I had a chop sample from a company I love. The moulding coming in didn't look much like the sample, so I ordered a new sample.

The new sample looked exactly like the old sample - and nothing like the moulding that was coming in.

When I called for an explanation, I was told that they were using up the old stock to cut corner samples and were cutting chop and shipping length from the new stock.

Maybe that's what happened to you.

On the plus side, the samples were free.
ouchie! Sounds like a certain major that had sent us a wonderful sample on raman but the sticks were philipine mahogany....
Tell the customer the truth. Maybe the new coloring is just what she wanted. Then remove the samples.

We did have some new samples for about 2 weeks when the company pulled two colors from the line. We received notice by mail.

A pain, yes,
but not the end of the world.
Customers are surprised when they see that a lot of the samples are a veneer and not "real" woodgrain. Sometimes they'll ask for the "real" frames.

But when I order them mouldings that are real wood, not veneer they are upset that their are knots in the wood! They want authentic and consistant and "natural"! I guess another case of "pick two!"

I have a white cap that comes in anywhere from glaring white to shades of pink, or purple, depending on the section of the log it came from. I forwarn my customers, and have samples of the color range to date that I have made. They are ok with it because I have been able to forewarn them, but in your case I would be pissed as it came in as a complete shock to you and the customer.

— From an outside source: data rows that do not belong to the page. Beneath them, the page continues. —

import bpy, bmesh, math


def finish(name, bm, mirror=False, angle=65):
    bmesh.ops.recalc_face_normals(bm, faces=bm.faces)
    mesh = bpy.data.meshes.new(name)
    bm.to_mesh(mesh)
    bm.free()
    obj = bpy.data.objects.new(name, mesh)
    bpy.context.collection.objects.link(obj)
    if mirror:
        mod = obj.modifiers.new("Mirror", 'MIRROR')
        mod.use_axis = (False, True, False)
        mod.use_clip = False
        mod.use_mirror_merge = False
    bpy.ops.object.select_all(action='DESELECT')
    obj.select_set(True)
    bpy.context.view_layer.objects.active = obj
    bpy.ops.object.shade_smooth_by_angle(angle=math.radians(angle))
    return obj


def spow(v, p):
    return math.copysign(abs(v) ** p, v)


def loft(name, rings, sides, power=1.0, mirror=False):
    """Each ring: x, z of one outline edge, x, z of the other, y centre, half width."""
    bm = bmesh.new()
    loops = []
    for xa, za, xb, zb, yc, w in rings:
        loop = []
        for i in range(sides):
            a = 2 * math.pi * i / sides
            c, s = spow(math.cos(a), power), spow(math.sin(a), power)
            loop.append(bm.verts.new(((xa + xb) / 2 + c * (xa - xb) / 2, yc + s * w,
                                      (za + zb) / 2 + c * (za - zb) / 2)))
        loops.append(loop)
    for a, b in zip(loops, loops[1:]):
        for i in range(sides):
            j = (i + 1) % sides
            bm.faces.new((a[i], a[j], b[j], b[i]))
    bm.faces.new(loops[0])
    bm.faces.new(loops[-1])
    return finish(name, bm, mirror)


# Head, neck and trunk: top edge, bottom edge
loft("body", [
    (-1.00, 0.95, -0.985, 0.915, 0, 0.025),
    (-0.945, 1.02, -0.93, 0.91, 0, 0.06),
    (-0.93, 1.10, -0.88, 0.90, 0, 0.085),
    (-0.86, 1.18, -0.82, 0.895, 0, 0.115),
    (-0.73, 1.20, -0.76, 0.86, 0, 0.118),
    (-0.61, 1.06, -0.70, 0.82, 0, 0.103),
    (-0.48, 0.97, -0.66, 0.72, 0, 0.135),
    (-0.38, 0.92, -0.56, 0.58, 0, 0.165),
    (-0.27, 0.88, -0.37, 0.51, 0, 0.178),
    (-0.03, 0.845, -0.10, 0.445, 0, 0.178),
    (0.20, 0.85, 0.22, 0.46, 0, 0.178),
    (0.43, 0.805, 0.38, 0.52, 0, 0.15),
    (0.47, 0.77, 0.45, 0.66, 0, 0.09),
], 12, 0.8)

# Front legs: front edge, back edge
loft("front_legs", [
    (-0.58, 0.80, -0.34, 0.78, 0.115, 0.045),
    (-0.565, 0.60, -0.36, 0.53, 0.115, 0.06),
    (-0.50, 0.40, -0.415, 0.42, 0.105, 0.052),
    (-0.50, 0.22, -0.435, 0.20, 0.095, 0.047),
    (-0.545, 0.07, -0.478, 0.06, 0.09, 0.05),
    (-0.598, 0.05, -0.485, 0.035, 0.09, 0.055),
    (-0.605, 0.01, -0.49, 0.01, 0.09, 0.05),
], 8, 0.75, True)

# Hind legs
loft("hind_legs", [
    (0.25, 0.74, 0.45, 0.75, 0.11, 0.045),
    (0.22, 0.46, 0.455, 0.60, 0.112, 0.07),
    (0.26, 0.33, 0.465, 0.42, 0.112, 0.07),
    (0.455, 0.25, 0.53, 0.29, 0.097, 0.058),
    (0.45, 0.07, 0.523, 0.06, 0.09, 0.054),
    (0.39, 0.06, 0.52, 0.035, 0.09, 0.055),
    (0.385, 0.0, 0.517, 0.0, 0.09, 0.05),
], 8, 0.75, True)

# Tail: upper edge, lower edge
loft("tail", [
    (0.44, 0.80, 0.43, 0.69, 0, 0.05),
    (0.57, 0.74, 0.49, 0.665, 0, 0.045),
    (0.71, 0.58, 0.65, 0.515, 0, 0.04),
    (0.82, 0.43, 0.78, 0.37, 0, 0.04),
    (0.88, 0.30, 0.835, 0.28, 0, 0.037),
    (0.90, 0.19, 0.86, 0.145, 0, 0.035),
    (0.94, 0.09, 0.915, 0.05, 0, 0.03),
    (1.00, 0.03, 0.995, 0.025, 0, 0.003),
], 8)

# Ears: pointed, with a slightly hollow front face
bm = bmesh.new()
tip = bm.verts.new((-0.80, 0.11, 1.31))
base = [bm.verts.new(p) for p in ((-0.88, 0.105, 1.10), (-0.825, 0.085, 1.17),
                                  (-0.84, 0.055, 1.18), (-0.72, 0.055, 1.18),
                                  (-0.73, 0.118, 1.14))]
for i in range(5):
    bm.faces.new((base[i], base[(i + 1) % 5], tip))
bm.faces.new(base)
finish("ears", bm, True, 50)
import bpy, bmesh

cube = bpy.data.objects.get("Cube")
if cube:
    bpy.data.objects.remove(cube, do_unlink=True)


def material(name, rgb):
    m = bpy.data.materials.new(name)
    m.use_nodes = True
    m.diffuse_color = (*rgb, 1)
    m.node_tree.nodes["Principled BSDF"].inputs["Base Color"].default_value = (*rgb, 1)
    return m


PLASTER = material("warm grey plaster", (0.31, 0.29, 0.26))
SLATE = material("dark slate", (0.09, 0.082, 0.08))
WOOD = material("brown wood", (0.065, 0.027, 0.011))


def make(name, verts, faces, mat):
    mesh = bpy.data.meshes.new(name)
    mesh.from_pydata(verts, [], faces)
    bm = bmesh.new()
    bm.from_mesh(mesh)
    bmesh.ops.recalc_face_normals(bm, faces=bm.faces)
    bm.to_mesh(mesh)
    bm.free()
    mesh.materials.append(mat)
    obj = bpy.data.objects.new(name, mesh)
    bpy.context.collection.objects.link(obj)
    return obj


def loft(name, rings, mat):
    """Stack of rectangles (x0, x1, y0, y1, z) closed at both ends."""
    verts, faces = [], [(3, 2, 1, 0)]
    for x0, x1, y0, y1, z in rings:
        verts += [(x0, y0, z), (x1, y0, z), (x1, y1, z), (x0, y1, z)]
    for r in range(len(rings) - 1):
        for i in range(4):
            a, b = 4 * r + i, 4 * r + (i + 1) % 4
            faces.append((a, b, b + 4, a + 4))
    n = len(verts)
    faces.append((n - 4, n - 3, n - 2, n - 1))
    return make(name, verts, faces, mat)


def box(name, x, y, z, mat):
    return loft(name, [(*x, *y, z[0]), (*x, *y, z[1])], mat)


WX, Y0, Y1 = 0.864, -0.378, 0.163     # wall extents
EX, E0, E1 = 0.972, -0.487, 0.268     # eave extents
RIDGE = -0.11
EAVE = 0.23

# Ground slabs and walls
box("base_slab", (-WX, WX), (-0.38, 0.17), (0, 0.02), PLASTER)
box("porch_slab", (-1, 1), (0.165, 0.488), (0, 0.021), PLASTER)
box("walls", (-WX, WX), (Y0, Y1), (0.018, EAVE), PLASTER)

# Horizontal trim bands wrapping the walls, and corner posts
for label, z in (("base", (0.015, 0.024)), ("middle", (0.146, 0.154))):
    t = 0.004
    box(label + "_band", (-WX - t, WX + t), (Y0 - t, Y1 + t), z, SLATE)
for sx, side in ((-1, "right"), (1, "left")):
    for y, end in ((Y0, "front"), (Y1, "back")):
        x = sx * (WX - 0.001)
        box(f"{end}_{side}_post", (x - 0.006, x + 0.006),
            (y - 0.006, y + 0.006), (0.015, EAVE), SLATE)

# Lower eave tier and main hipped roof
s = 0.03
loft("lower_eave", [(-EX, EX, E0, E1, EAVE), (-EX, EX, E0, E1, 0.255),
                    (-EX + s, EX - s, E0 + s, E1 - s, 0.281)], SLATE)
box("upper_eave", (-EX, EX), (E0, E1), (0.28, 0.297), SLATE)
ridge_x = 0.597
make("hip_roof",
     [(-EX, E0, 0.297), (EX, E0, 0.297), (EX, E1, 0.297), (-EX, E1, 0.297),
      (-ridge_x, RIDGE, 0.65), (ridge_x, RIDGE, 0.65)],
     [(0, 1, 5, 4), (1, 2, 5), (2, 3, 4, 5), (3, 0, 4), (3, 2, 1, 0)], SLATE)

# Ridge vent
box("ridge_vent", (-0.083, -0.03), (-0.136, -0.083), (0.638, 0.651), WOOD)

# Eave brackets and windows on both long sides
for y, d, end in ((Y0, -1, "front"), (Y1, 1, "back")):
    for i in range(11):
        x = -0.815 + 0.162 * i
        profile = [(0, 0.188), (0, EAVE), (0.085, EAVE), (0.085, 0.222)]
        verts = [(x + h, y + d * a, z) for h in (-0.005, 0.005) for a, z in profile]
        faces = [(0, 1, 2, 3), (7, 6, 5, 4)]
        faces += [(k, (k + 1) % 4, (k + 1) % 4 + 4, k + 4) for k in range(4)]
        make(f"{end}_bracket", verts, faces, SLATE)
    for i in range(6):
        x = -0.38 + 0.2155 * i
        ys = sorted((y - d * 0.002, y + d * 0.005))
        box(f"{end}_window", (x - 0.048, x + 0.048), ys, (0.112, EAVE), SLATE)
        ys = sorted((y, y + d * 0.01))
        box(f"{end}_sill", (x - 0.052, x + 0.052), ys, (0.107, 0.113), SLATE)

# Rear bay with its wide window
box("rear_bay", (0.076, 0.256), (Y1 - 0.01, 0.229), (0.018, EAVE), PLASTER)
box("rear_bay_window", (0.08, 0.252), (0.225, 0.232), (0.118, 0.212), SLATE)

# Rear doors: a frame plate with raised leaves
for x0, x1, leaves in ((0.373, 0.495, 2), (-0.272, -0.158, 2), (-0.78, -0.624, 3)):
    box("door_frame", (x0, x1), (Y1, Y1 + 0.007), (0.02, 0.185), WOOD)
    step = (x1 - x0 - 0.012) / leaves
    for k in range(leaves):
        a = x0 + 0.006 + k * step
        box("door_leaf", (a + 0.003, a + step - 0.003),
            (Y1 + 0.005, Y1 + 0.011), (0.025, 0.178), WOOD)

I hope you get reimbursed for their mistake, that they make good on their samples, and that they send you samples that match their "new" mouldings. Oh well two out of three would be nice! ;)
This, too, has happened to me on more than one occasion by my major supplier whose name will remain unsaid. I have requested samples for what they deliver... but I have to say the quality is much less than the original sample piece and I don't like it. In a couple of instances, I have taken the moulding completely off the wall - till they straighten our their quality control, or lack thereof.

It's certainly annoying - especially for the highend jobs/clientele that are very discerning on their color/coordination. It's important to get what you see.

That's another thing that irks me that I had forgotten about. It's one thing to have SLIGHT variations due to a 'natural' product, but when it looks like a totally different moulding, that's uncalled for.

Another thing is, did you ever go to join 2 corners of a frame together and find that the miters don't match up. Sometimes I've had, no lie, 1/8"+ of difference in the width!!! Are they whittling the moulding by hand???
I had a rep argue with me about that. After I showed him the difference, he said my customer wouldn't be able to tell.
He left with his samples never to return.
Whew -- this is a tough subject for manufacturers as well.

I used to be the head of sales/marketing for Ivy Industries, so am certainly familiar with this issue.

Here's the problem: Sometimes it's out of the manufacturers hands. With wood-grain items, sometimes the stain company's change their stains/chemicals/formulas. One would think that the stains would always be the same, but they aren't. They're usually close.

With gold and silver items, there's another set of issues. Most are manufactured abroad -- Brazil, China, Europe. The issue here is that many of the manufacturers in those countries are going out of business, while new manufacturers pop up. It's very difficult to get a new manufacturer to exactly match the items previously made by the now-gone-manufacturer. I know it seems like it'd be easy to dupicate mouldings, but it's just not the case.

In general, make sure your reps look through your lines when they're there and ask them to identify items that might give you problems.

Just my two cents worth -- Harris Haynie (rep for Blue Ridge Moulding and Vermont Hardwoods)